I started in entertainment at the age of 3, dancing, singing and soon entered into touring with classical opera. I had a “big voice” for such a young kid. Doing three years straight of “Annie” in different companies donned me the name “leather lungs”. My rawhide soul would soon enter into the world of live tv where you learn your chops and you learn them quickly.
Time is money and that’s not something you waste cause there’s another child actress waiting to take your place. I got pretty good. But as I’m sure you are great at what you do, you forget that others may not be. They may not have had the years of experience or training you have even though it’s second nature to you.
I create content now. I remember working with a partner who kindly complained that our workload was too much. And I lost my patience with her. I thought, “why the hell can’t you just knock this stuff out like I do?” Takes ONE minute!
I remember being angry when she told me she no longer wanted to work with me. I liked her. She was funny, smart, and handed in her work on time, but at the time she quit, I noticed her content was suffering. It lacked any feeling or passion. It wasn’t until later that I was going through past raw footage that again, my heart fell to the floor.
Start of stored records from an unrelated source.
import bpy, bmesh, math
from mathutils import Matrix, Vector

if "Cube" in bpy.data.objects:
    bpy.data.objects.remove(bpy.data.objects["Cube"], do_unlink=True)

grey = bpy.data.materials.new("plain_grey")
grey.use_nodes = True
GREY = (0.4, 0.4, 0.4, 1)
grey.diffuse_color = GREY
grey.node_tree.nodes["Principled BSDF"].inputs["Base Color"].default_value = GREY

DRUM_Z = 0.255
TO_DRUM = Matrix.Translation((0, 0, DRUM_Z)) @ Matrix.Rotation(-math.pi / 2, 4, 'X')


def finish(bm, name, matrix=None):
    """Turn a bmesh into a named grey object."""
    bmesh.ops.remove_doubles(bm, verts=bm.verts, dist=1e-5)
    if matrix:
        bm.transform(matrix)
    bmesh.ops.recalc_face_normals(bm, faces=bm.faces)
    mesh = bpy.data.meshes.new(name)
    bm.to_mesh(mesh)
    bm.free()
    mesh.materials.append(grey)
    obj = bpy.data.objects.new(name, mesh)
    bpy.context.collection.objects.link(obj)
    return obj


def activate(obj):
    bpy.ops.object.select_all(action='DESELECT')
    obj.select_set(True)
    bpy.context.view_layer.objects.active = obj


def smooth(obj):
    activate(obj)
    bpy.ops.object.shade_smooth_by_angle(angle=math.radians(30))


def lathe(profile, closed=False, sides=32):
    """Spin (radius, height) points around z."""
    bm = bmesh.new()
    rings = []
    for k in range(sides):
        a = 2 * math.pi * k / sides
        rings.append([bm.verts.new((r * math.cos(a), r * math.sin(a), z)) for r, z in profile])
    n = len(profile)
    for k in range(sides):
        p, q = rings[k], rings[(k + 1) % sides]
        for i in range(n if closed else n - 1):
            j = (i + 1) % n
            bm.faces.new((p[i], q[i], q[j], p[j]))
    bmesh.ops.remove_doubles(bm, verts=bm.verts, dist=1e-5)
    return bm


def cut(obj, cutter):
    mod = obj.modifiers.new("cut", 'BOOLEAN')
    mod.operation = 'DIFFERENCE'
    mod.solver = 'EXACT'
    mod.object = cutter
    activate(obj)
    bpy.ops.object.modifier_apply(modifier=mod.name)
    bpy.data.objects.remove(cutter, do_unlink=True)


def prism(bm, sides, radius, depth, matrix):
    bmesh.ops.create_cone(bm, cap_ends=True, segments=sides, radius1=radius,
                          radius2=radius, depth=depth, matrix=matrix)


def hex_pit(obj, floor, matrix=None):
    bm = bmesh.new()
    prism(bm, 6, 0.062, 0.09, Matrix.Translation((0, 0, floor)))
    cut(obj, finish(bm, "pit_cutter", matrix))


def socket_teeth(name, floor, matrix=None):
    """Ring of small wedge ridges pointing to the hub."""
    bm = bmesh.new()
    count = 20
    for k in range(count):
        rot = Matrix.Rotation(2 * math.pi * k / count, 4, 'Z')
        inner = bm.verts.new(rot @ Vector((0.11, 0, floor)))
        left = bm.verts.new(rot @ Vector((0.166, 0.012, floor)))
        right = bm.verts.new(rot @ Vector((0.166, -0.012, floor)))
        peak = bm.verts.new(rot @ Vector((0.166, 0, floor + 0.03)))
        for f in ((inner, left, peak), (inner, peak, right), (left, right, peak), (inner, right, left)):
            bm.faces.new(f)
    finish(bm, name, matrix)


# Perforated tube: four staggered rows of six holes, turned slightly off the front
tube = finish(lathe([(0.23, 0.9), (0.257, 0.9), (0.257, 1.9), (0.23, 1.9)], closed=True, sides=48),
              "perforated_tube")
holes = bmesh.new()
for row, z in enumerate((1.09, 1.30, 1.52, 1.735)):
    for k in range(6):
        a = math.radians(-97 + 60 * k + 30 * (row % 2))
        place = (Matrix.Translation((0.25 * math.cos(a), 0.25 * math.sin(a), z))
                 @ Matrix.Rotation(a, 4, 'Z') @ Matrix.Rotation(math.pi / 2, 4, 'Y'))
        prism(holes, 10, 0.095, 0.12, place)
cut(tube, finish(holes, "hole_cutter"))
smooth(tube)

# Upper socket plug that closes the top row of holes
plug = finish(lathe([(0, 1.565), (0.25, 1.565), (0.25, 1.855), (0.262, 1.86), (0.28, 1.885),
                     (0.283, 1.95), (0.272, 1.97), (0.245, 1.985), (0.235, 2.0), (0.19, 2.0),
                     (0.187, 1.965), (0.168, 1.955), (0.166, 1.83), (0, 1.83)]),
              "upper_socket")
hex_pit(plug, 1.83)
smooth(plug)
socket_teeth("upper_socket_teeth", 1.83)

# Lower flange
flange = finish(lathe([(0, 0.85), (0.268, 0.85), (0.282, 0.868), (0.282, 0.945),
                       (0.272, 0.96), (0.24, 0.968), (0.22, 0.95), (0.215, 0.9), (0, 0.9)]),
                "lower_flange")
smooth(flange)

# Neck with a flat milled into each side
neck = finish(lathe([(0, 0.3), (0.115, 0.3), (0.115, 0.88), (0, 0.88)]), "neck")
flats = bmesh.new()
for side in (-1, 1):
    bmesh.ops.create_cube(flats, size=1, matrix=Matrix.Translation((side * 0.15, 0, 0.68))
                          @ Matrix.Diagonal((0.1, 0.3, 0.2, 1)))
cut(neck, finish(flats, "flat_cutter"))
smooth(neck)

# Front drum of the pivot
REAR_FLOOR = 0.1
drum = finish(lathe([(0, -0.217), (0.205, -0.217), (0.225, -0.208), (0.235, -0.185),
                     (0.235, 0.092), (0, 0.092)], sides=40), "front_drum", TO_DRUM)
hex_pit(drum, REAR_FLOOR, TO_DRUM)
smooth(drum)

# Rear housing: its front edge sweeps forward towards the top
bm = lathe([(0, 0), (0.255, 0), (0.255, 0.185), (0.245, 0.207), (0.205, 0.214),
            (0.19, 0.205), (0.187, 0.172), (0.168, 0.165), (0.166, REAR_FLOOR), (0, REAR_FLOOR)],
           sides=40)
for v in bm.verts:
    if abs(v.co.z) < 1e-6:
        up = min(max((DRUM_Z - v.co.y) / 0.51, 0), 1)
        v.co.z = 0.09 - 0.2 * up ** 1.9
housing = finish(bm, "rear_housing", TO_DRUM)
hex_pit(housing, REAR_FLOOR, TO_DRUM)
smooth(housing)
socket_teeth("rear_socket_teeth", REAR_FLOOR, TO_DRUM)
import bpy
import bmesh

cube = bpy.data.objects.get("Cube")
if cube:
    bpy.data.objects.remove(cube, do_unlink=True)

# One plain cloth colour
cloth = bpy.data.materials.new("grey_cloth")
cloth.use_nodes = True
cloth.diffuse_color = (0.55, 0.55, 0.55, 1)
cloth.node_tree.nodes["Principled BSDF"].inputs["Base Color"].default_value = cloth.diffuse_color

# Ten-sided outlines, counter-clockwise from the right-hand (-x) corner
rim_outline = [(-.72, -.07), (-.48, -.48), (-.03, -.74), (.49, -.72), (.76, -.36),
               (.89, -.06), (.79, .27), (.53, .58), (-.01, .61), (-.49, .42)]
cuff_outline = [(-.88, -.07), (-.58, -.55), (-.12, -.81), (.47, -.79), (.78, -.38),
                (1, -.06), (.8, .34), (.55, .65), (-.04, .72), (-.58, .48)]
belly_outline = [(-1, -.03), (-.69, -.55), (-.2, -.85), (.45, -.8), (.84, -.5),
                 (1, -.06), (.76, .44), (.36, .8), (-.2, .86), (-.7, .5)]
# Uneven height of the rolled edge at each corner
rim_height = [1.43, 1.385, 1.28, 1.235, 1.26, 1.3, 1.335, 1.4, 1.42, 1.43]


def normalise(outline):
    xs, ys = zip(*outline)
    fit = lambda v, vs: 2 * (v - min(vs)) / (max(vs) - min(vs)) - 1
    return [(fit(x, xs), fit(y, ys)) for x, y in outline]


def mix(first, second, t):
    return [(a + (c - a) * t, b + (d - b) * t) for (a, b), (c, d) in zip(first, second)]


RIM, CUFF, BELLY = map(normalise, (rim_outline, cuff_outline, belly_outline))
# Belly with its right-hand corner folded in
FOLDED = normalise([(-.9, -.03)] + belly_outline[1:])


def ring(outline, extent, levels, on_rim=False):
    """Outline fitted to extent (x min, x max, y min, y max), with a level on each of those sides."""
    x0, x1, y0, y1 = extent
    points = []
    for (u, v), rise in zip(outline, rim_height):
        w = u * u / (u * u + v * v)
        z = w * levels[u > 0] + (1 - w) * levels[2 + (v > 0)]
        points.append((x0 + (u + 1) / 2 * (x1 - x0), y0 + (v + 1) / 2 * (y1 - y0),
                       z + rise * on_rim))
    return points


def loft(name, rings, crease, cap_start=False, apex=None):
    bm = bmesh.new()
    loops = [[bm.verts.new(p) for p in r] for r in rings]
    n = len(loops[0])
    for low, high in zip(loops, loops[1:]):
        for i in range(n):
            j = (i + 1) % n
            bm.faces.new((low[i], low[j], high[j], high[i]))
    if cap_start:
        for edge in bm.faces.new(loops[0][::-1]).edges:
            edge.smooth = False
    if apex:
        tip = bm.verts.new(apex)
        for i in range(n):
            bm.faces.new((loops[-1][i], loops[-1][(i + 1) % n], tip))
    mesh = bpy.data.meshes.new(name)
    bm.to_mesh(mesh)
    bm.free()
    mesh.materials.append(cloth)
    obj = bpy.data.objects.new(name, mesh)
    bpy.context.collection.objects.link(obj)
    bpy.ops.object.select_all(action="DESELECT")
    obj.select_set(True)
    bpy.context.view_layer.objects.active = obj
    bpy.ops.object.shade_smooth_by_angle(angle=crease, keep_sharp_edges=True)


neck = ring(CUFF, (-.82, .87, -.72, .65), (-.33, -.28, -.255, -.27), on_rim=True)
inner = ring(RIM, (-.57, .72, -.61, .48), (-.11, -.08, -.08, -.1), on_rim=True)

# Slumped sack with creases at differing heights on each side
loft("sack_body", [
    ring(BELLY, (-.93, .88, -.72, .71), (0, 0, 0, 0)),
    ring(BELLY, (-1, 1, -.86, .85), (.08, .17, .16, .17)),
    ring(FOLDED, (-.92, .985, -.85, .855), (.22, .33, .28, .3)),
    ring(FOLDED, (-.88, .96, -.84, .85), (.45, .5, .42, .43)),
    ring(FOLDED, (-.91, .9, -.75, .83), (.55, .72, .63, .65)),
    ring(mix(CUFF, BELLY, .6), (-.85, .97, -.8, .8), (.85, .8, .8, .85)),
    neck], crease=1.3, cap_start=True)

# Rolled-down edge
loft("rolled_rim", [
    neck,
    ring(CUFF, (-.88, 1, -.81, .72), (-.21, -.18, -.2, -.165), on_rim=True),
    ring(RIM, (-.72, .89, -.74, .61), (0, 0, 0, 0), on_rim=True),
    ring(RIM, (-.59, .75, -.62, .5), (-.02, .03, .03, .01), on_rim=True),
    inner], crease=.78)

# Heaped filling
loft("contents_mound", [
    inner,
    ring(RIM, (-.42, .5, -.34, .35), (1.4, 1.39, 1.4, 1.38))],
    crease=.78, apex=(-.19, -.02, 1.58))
She was doing take after take, looking at the camera, eyes going everywhere, and not connecting. She kept trying as she cursed at herself in-between frames. My partner had severe A.D.D. and the polished one-minute works she was handing in took more like 30 minutes for her to finish. No wonder this was so difficult for her. She couldn’t form or complete most sentences when put “on the spot.”
I leave you with one more story of patience and possibly the most important one of all. Because when executed properly this may be the key to a very healthy balance in adding the endorsement skill “plays as well with others” to your LinkedIn profile.
I remember a home improvement show that I was shooting in California. I pride myself on being a one-take wonder and being able to execute on-camera promos like no one you’ve you’ve ever seen. As a child, I realized the other kid actors would purposely waste time flobbing lines so they would go over the Union standard time allowance and get time and a half. I learned if I did my spots faster and more accurately than the other kids that I got hired again and again.
One day near Los Angeles, we had a New year’s Eve promo that I was having a very difficult time getting the lines on the script out of my mouth as it was written. It wasn’t the words that were a problem for me, more as the arrangement. I was getting frustrated and downright mean.
I had the privilege of working with Emmy Award-Winning Producer Kristy Cooper. This woman was the QUEEN of patience, and I got so angry with myself that I asked HER to leave. I’ll never forget her face because I could see I visibly upset her even behind those bright lights. (My public apology to Ms. Cooper for being an undeniable bitch that day. I’m sorry I let my frustration and lack of concentration get the best of me. Thank you for your understanding. You always handled everyone and everything so perfectly.)
Once again the root of the problem was patience but this time with myself. Someone was wise enough to say, “why don’t we all take five minutes and all regroup.” I appreciated that. I was able finally to get this piece delivered.
As we enter into the new year don’t forget number one. Work on having patience with yourself when you’re a little off. Take a phrase from the Entertainment Business and that is, “Take 5”. You’ll be surprised at the miracles it will work for you! – Goldy Knows